"Release me this instant!" she huffed.
Connin grinned. "Some day you may change your mind, but for now…" He let her go and swept a low bow. "Your Highness, how may this humble band of Travelers help your family, since you always need us to get your sorry asses out of every scrape you find yourselves in?"
The camp erupted in roars; men, women and children who had been attending to cooking, dandling babies, mending tack, tuning instruments, all laughed at her. She flushed. "I have come for the Traveler Queen's help. My mother was poisoned. The Sisters say she might die."
"Who's here?" came a creaky voice from across the clearing.
"The Princess Royal," answered Connin, keeping his eyes on Sedra. "Her family craves a boon, as usual."
"I have never asked anyone for a boon," snapped Sedra.
Connin turned his head over his shoulder. "Mother? Will you speak with her, or shall I send her packing?"
"Don't be so cruel, Connin, the girl's worried about her mama," said the old woman, toddling across the clearing. Connin grabbed a nearby folding stool and helped her onto the seat.
Sedra had never seen a crone so old. Her pate shone white and mottled beneath grizzled hair. Her clawlike hands worked to tie a bandana over her head, until Connin took the kerchief from her and gently fastened it behind. She cocked her chin at Sedra, and her wrinkled face broke into a grin reminiscent of her son's but for the missing teeth. "Well, now! It's the eldest daughter. I haven't seen you since you were a baby, not this close up at any rate. You've turned out well. What's amiss, child?"
"My mother is ill…" Should she call the old woman Your Majesty? Lady? "…ma'am. She's with child, and she's been poisoned."
The Traveler Queen listened as Sedra told the story once again, the old crone's face grave and sympathetic. "It depends upon the poison, child. I might not be able to help her."
Sedra's helplessness concentrated into a flare of anger. "Might not, or will not?"
"Have a care, Princess," growled Connin.
"Every moment we stand here my mother is suffering, every moment we stand here could mean the difference between living and dying!"
The crone spoke so softly Sedra bent down to hear her. "Do you know how many people are dying, right now, just in this Kingdom? Child, Harla gathers up Her harvest every minute." She tapped her withered chest. "I can feel every dying breath, but I feel the first breath of every baby born, as well. So many births, and so many deaths, every moment, day and night. You do not understand what you ask."
"She is my mother! She is my mother and she is your Queen. Come and save her!"
A rumble from the surrounding Travelers. A sharp-eyed man who held his guitar more like a club than an instrument started toward her. "We don't recognize your family's sovereignty, girl. We have our own Queen."
"Jesper, stand down," ordered Connin.
"Will you help me or not!" cried Sedra.
"Connin, help me up," said the Traveler Queen. "Girl, your temper matches your wit--both too great to be controlled at times, I fear."

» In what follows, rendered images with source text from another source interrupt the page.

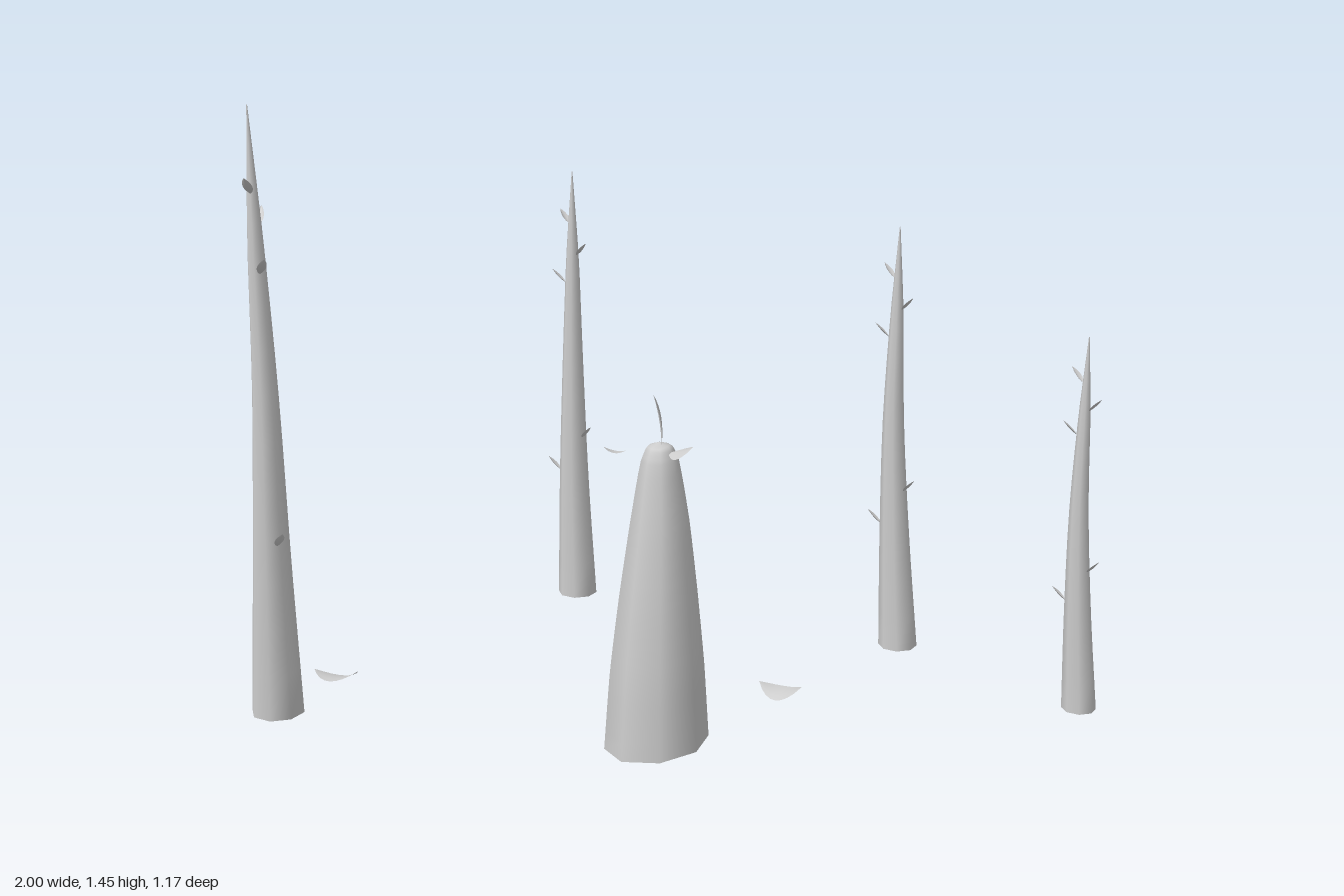
import * as THREE from 'three';

const material = new THREE.MeshStandardMaterial({ color: 0xcccccc, side: THREE.DoubleSide });
const V = (a) => new THREE.Vector3(...a);

// Open-bottomed hollow stem: rings follow a centre curve; each station is [x, y, z, radius]
function stem(name, stations, rows, tilt = 0, turn = 0) {
  const sides = 8;
  const path = new THREE.CatmullRomCurve3(stations.map((s) => V(s)));
  const radii = new THREE.CatmullRomCurve3(stations.map((s) => new THREE.Vector3(s[3], 0, 0)));
  const geo = new THREE.CylinderGeometry(1, 1, 1, sides, rows, true, turn);
  const pos = geo.attributes.position;
  for (let i = 0; i < pos.count; i++) {
    const t = pos.getY(i) + 0.5;
    const c = path.getPoint(t);
    const r = Math.max(0.0005, radii.getPoint(t).x);
    const dx = pos.getX(i) * r, dz = pos.getZ(i) * r;
    pos.setXYZ(i, c.x + dx, c.y + tilt * dx * (1 - t), c.z + dz);
  }
  geo.computeVertexNormals();
  // Match normals across the seam
  const n = geo.attributes.normal;
  for (let j = 0; j <= rows; j++) {
    const a = j * (sides + 1), b = a + sides;
    const m = new THREE.Vector3().fromBufferAttribute(n, a)
      .add(new THREE.Vector3().fromBufferAttribute(n, b)).normalize();
    n.setXYZ(a, m.x, m.y, m.z);
    n.setXYZ(b, m.x, m.y, m.z);
  }
  const mesh = new THREE.Mesh(geo, material);
  mesh.name = name;
  return { mesh, path, radii };
}

// Thin pointed leaf from base to tip; side is its width direction, bend its mid-length offset
function leaf(name, from, to, width, side, bend = [0, 0, 0], cup = 0) {
  const a = V(from), b = V(to), s = V(side).normalize(), k = V(bend);
  const up = new THREE.Vector3().crossVectors(b.clone().sub(a), s).normalize();
  const geo = new THREE.PlaneGeometry(2, 1, 4, 8);
  const pos = geo.attributes.position;
  const p = new THREE.Vector3();
  for (let i = 0; i < pos.count; i++) {
    const t = pos.getY(i) + 0.5, u = pos.getX(i);
    const w = Math.pow(Math.max(0, Math.sin(Math.PI * t)), 0.8);
    p.lerpVectors(a, b, t)
      .addScaledVector(k, 4 * t * (1 - t))
      .addScaledVector(s, (u * w * width) / 2)
      .addScaledVector(up, cup * u * u * w);
    pos.setXYZ(i, p.x, p.y, p.z);
  }
  geo.computeVertexNormals();
  const mesh = new THREE.Mesh(geo, material);
  mesh.name = name;
  return mesh;
}

// Tapering trunk with thorns, each thorn given as [height, dirX, dirZ]
function tree(name, stations, thorns, size) {
  const group = new THREE.Group();
  group.name = name;
  const { mesh, path, radii } = stem('trunk', stations, 14);
  group.add(mesh);
  for (const [y, dx, dz] of thorns) {
    // Find the station on the trunk at this height
    let lo = 0, hi = 1;
    for (let i = 0; i < 24; i++) {
      const m = (lo + hi) / 2;
      if (path.getPoint(m).y < y) lo = m; else hi = m;
    }
    const c = path.getPoint(lo), r = radii.getPoint(lo).x * 0.9;
    const d = new THREE.Vector3(dx, 0, dz).normalize();
    const root = c.clone().addScaledVector(d, r);
    const tip = root.clone().addScaledVector(d, 0.038 * size);
    tip.y += 0.038 * size;
    const bend = [0, -0.004 * size, 0];
    group.add(leaf('thorn', root.toArray(), tip.toArray(), 0.02 * size, [d.z, 0, -d.x], bend, 0.004));
  }
  return group;
}

export function createModel() {
  const model = new THREE.Group();

  // Tallest tree, front right
  model.add(tree('tallTree', [
    [-0.935, 0.005, 0.345, 0.064], [-0.924, 0.4, 0.364, 0.046],
    [-0.915, 0.8, 0.375, 0.031], [-0.918, 1.15, 0.378, 0.019], [-0.922, 1.455, 0.375, 0.001],
  ], [[1.26, 0, 1], [1.18, 0, -1], [1.08, 0.6, 0.9], [0.55, 0, -1], [0.44, 0.6, 0.8]], 1.1));

  // Three similar trees: base x, z, radius, tip x, z, height
  const trees = [
    [-0.366, -0.535, 0.052, -0.369, -0.556, 1.163],
    [0.516, -0.258, 0.049, 0.494, -0.285, 1.09],
    [0.958, 0.09, 0.041, 0.94, 0.077, 0.915],
  ];
  const thornPattern = [
    [0.88, -0.8, -0.6], [0.81, 0.8, 0.6], [0.745, -1, 0], [0.385, 0.8, 0.6], [0.3, -1, -0.1],
  ];
  trees.forEach(([x, z, r, tx, tz, h], i) => {
    const mx = Math.min(x, tx) - 0.004;
    model.add(tree('tree' + (i + 1), [
      [x, 0.005, z, r],
      [(x + mx) / 2 - 0.003, h * 0.28, z * 0.6 + tz * 0.4, r * 0.76],
      [mx, h * 0.55, z * 0.25 + tz * 0.75, r * 0.54],
      [(mx + tx) / 2, h * 0.8, tz, r * 0.33],
      [tx, h, tz, 0.001],
    ], thornPattern.map(([t, dx, dz]) => [t * h, dx, dz]), 0.6 + 0.3 * h));
  });

  // Tapered sprout body with a rounded top and tilted hem
  const sprout = new THREE.Group();
  sprout.name = 'sprout';
  sprout.add(stem('body', [
    [-0.008, 0.033, 0.467, 0.119], [-0.006, 0.21, 0.467, 0.107], [-0.003, 0.39, 0.465, 0.088],
    [0, 0.56, 0.46, 0.066], [0, 0.7, 0.454, 0.042], [0, 0.732, 0.453, 0.028], [0, 0.742, 0.453, 0],
  ], 24, 0.11, 0.2).mesh);
  // Crown leaves: one upright, one to each side
  sprout.add(leaf('topLeaf', [0.005, 0.735, 0.46], [-0.012, 0.852, 0.466], 0.05, [0.12, 0, 1], [0.004, 0, 0], 0.004));
  sprout.add(leaf('leftLeaf', [0.022, 0.722, 0.47], [0.08, 0.748, 0.505], 0.045, [-0.5, -0.4, 0.8], [0, -0.004, 0], 0.005));
  sprout.add(leaf('rightLeaf', [-0.07, 0.727, 0.477], [-0.122, 0.733, 0.475], 0.028, [0, 0.1, 1], [0, -0.008, 0]));
  model.add(sprout);

  // Fallen leaves
  model.add(leaf('fallenLeafRight', [-0.885, 0.058, 0.208], [-0.762, 0.076, 0.25], 0.058, [-0.35, 0.1, 0.95], [0, -0.019, 0], 0.003));
  model.add(leaf('fallenLeafLeft', [0.2, 0.074, 0.185], [0.305, 0.085, 0.235], 0.056, [-0.4, -0.3, 0.85], [0, -0.02, 0], 0.004));

  return model;
}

Sedra pressed her lips together and closed her eyes long enough to pray: Amma give me strength. "So I have been told, ma'am. I can hide my wit when necessary, but sometimes my temper escapes me. Forgive me. Please, just tell me whether you will come. If you will not, I must go home and hope the Sisters have better news. I'm on foot now and it's something of a walk." She remembered her promise. "I have a message for you, from Teacher. I don't know if it's for your ears alone, or…" She trailed off, embarrassed at feeling put-upon when she was the one asking for help.
"He says he loves you, and that the time may be soon."

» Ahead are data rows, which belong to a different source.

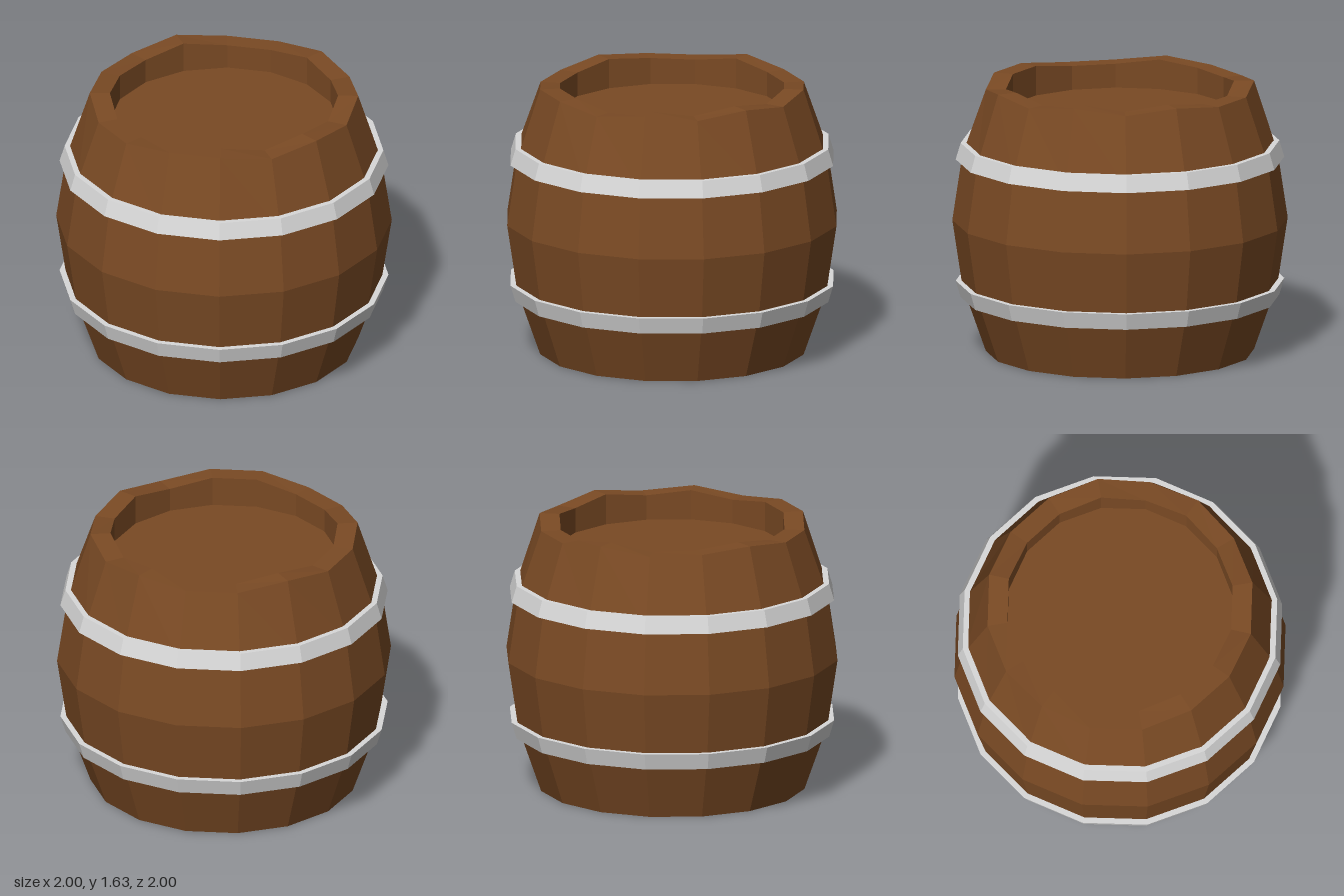
import * as THREE from 'three';

const SIDES = 16;

// Faceted solid of revolution; profile runs from bottom outwards, then up
function facetedLathe(profile, adjust) {
  const points = profile.map(([r, y]) => new THREE.Vector2(r, y));
  const geometry = new THREE.LatheGeometry(points, SIDES);
  if (adjust) adjust(geometry.attributes.position);
  const flat = geometry.toNonIndexed();
  flat.computeVertexNormals();
  return flat;
}

export function createModel() {
  const wood = new THREE.MeshStandardMaterial({ color: 0x7a4a24 });
  wood.name = 'brown wood';
  const metal = new THREE.MeshStandardMaterial({ color: 0xd8d8d8 });
  metal.name = 'pale metal';

  const group = new THREE.Group();
  group.name = 'barrel';

  // Uneven top rim: one height per side, starting at the front
  const rim = [1.63, 1.63, 1.595, 1.63, 1.6, 1.635, 1.6, 1.63,
    1.6, 1.6, 1.635, 1.6, 1.61, 1.63, 1.595, 1.595];

  // Bulging body with a recessed lid and base
  const profile = [
    [0, 0.15], [0.68, 0.15], [0.68, 0], [0.8, 0],
    [0.94, 0.4], [1, 0.8], [0.94, 1.2],
    [0.8, 1.6], [0.68, 1.6], [0.68, 1.45], [0, 1.45],
  ];
  const body = new THREE.Mesh(facetedLathe(profile, (position) => {
    for (let i = 0; i < position.count; i++) {
      if (position.getY(i) > 1.5) {
        const side = Math.floor(i / profile.length) % SIDES;
        position.setY(i, rim[side]);
      }
    }
  }), wood);
  body.name = 'body';
  group.add(body);

  // Metal hoops, flaring towards the middle of the barrel
  const hoops = {
    lowerHoop: [[0.9, 0.33], [0.95, 0.33], [0.98, 0.43], [0.92, 0.43]],
    upperHoop: [[0.92, 1.17], [0.98, 1.17], [0.95, 1.27], [0.9, 1.27]],
  };
  for (const [name, section] of Object.entries(hoops)) {
    const hoop = new THREE.Mesh(facetedLathe(section), metal);
    hoop.name = name;
    group.add(hoop);
  }

  return group;
}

The old woman took in the color burning on Sedra's cheeks. "A difficult message to deliver. Thank you."
Sedra swallowed a humiliated retort that would ruin any chance of the Queen's cooperation. "I ask you--beg you--one last time, ma'am: will you come?"
"I will come, though it may not do any good," nodded the old crone. "Connin, take us there."
He frowned as he took his mother's elbow. "But the pain--"
"I'm sure there's no risk. Teacher expects me and so is far away by now--Inchar at best, Oldtown at the worst," she chuckled.